To do: From the first line to the last, print the records exactly, leaving out the pictures.

Source material:

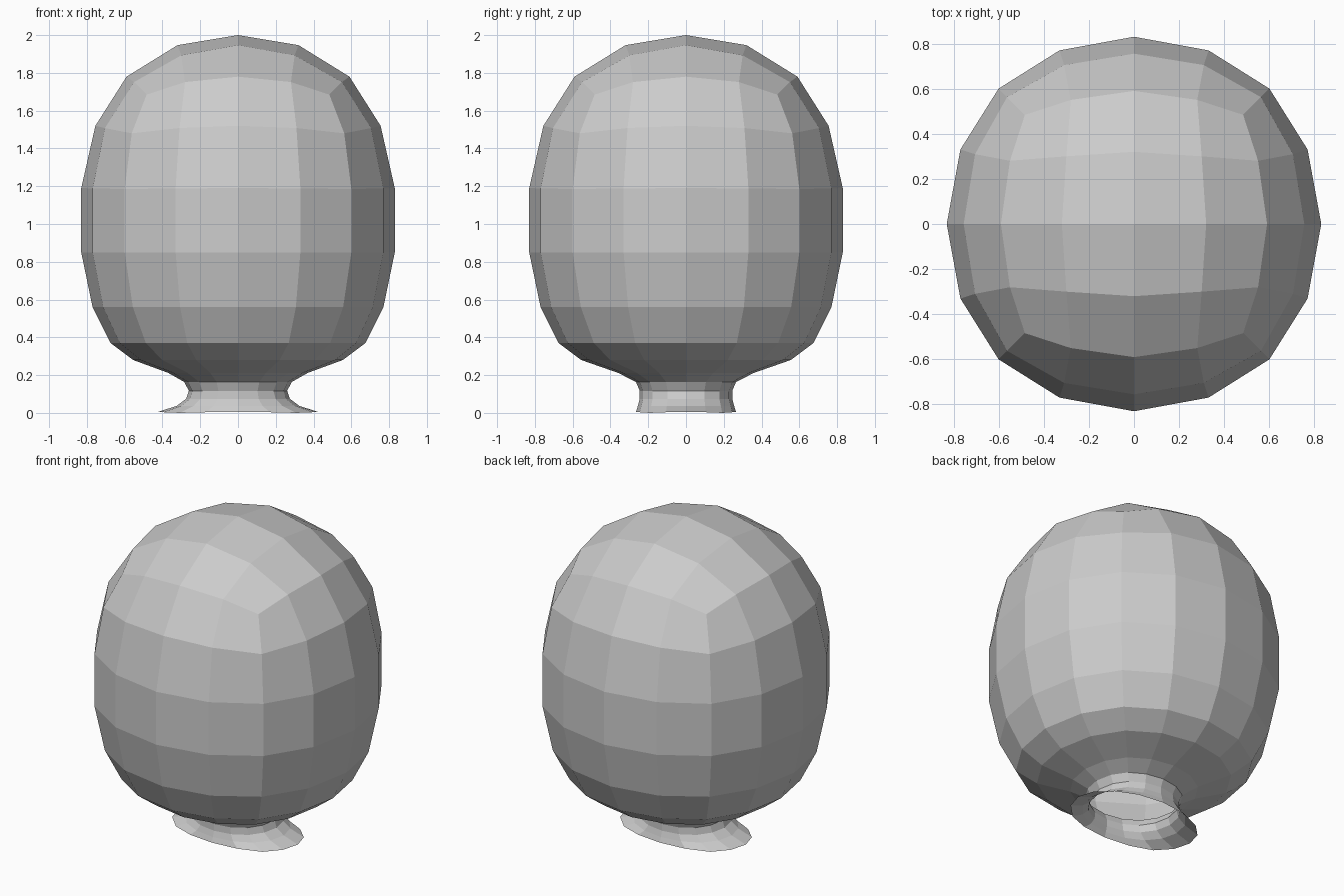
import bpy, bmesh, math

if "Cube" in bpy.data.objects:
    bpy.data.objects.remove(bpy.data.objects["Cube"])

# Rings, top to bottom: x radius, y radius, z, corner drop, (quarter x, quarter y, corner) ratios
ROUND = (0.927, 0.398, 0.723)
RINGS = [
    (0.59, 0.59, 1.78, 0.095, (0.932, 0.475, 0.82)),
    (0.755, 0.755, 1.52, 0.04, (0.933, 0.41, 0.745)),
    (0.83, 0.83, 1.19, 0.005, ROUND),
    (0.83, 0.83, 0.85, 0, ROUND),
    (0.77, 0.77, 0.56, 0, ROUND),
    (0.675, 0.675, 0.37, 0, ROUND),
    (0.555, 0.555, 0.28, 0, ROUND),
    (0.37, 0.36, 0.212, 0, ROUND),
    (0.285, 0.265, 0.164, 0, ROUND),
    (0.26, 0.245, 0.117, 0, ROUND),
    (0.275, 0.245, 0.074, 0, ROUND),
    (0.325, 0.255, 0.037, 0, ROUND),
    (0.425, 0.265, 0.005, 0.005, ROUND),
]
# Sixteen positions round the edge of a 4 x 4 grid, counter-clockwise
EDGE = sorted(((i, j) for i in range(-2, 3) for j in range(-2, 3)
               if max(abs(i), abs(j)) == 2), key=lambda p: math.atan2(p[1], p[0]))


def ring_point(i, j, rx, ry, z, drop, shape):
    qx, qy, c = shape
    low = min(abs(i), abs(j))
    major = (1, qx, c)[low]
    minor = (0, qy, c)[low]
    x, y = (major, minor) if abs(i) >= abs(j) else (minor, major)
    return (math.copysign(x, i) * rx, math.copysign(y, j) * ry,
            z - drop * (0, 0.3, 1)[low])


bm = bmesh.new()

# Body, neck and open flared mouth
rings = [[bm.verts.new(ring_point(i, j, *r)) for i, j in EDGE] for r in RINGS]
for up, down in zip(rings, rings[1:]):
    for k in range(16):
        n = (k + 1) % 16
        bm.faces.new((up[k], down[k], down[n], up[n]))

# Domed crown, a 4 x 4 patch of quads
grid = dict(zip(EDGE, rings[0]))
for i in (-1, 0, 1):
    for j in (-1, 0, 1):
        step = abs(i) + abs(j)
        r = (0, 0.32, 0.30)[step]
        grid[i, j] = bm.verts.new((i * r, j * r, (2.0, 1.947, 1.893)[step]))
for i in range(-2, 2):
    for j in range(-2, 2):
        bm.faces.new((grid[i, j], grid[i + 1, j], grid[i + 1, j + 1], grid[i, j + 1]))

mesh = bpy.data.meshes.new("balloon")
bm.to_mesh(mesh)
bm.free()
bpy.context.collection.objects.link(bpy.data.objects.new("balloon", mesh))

Response for this exercise:
import bpy, bmesh, math

if "Cube" in bpy.data.objects:
    bpy.data.objects.remove(bpy.data.objects["Cube"])

# Rings, top to bottom: x radius, y radius, z, corner drop, (quarter x, quarter y, corner) ratios
ROUND = (0.927, 0.398, 0.723)
RINGS = [
    (0.59, 0.59, 1.78, 0.095, (0.932, 0.475, 0.82)),
    (0.755, 0.755, 1.52, 0.04, (0.933, 0.41, 0.745)),
    (0.83, 0.83, 1.19, 0.005, ROUND),
    (0.83, 0.83, 0.85, 0, ROUND),
    (0.77, 0.77, 0.56, 0, ROUND),
    (0.675, 0.675, 0.37, 0, ROUND),
    (0.555, 0.555, 0.28, 0, ROUND),
    (0.37, 0.36, 0.212, 0, ROUND),
    (0.285, 0.265, 0.164, 0, ROUND),
    (0.26, 0.245, 0.117, 0, ROUND),
    (0.275, 0.245, 0.074, 0, ROUND),
    (0.325, 0.255, 0.037, 0, ROUND),
    (0.425, 0.265, 0.005, 0.005, ROUND),
]
# Sixteen positions round the edge of a 4 x 4 grid, counter-clockwise
EDGE = sorted(((i, j) for i in range(-2, 3) for j in range(-2, 3)
               if max(abs(i), abs(j)) == 2), key=lambda p: math.atan2(p[1], p[0]))


def ring_point(i, j, rx, ry, z, drop, shape):
    qx, qy, c = shape
    low = min(abs(i), abs(j))
    major = (1, qx, c)[low]
    minor = (0, qy, c)[low]
    x, y = (major, minor) if abs(i) >= abs(j) else (minor, major)
    return (math.copysign(x, i) * rx, math.copysign(y, j) * ry,
            z - drop * (0, 0.3, 1)[low])


bm = bmesh.new()

# Body, neck and open flared mouth
rings = [[bm.verts.new(ring_point(i, j, *r)) for i, j in EDGE] for r in RINGS]
for up, down in zip(rings, rings[1:]):
    for k in range(16):
        n = (k + 1) % 16
        bm.faces.new((up[k], down[k], down[n], up[n]))

# Domed crown, a 4 x 4 patch of quads
grid = dict(zip(EDGE, rings[0]))
for i in (-1, 0, 1):
    for j in (-1, 0, 1):
        step = abs(i) + abs(j)
        r = (0, 0.32, 0.30)[step]
        grid[i, j] = bm.verts.new((i * r, j * r, (2.0, 1.947, 1.893)[step]))
for i in range(-2, 2):
    for j in range(-2, 2):
        bm.faces.new((grid[i, j], grid[i + 1, j], grid[i + 1, j + 1], grid[i, j + 1]))

mesh = bpy.data.meshes.new("balloon")
bm.to_mesh(mesh)
bm.free()
bpy.context.collection.objects.link(bpy.data.objects.new("balloon", mesh))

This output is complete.